by MELISSA GORDON
Raise your hand if you’re anticipating some kind of family drama at Thanksgiving this year. Maybe you still can’t get over the fact that your son and daughter-in-law just named your first grandchild after an Indian shrub. Perhaps your brother’s girlfriend won’t come unless she can bring her dogs, even though grandma’s allergic to them. Or maybe tensions are already high from political differences, and that uncle is going to be there, you know, the one who simply cannot accept who you voted for.
Whatever the case may be, you can take solace in the fact that at least you are eating together. And it’s not just you. Millions of other Americans are also eating together, and that is a beautiful thing worth celebrating. In a time when we eat roughly half of all meals alone, and the majority of American families eat only one of out every five meals together, that we continue to honor the Thanksgiving tradition of eating together is not insignificant. In fact, I might go so far as to say it’s radical. As a culture, and as individuals, we’re intentionally breaking from our busy lives to foster community and relationship, despite the inconvenience and frustration that sometimes accompanies it. So instead of stewing over who did or said what, let’s be thankful for the continued effort to bring life to community and to bring community to life.
Chipotle Butternut Squash Puree: Thanksgiving with a Twist
Adapted slightly from “From Asparagus to Zucchini” by the Madison Area Community Supported Agriculture Coalition
Makes four servings
Note: Although it may look like her food, you definitely won’t want to feed this to baby Sola.
• 3 pounds butter nut or other winter squash
• 1 tablespoon butter
• 1-2 tablespoons chipotle in adobo sauce, finely chopped
• Salt and pepper
1. Preheat your oven to 350 degrees.
2. Prick a squash all over with a fork, and bake on a foil-lined tray for about 30 minutes. Turn squash over and back for another 30 minutes, or until very tender.
3. Remove from oven and set aside until cool enough to handle.
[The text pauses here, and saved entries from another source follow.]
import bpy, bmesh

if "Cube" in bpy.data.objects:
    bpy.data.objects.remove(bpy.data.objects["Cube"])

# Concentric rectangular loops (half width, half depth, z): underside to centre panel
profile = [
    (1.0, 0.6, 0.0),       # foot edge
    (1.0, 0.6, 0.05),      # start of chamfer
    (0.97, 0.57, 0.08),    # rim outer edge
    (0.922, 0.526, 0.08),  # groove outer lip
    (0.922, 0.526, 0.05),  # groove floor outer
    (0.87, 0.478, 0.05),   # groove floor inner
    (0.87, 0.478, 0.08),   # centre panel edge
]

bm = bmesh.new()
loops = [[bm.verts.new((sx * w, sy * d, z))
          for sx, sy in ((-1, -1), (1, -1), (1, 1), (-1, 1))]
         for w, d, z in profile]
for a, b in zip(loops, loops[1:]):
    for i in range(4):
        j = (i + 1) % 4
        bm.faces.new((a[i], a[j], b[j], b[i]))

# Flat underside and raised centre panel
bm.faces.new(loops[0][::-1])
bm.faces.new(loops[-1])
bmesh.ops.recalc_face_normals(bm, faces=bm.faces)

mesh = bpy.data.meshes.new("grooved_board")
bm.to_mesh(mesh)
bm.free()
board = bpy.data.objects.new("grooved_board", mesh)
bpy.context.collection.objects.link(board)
4. Cut the squash in half, remove and discard the seeds, and scoop out the flesh. Puree the flesh in a blender or food processor, or mash with a potato masher.
5. Melt the butter and stir in the chipotle. Stir the butter/chipotle mixture into the squash and season with salt and pepper.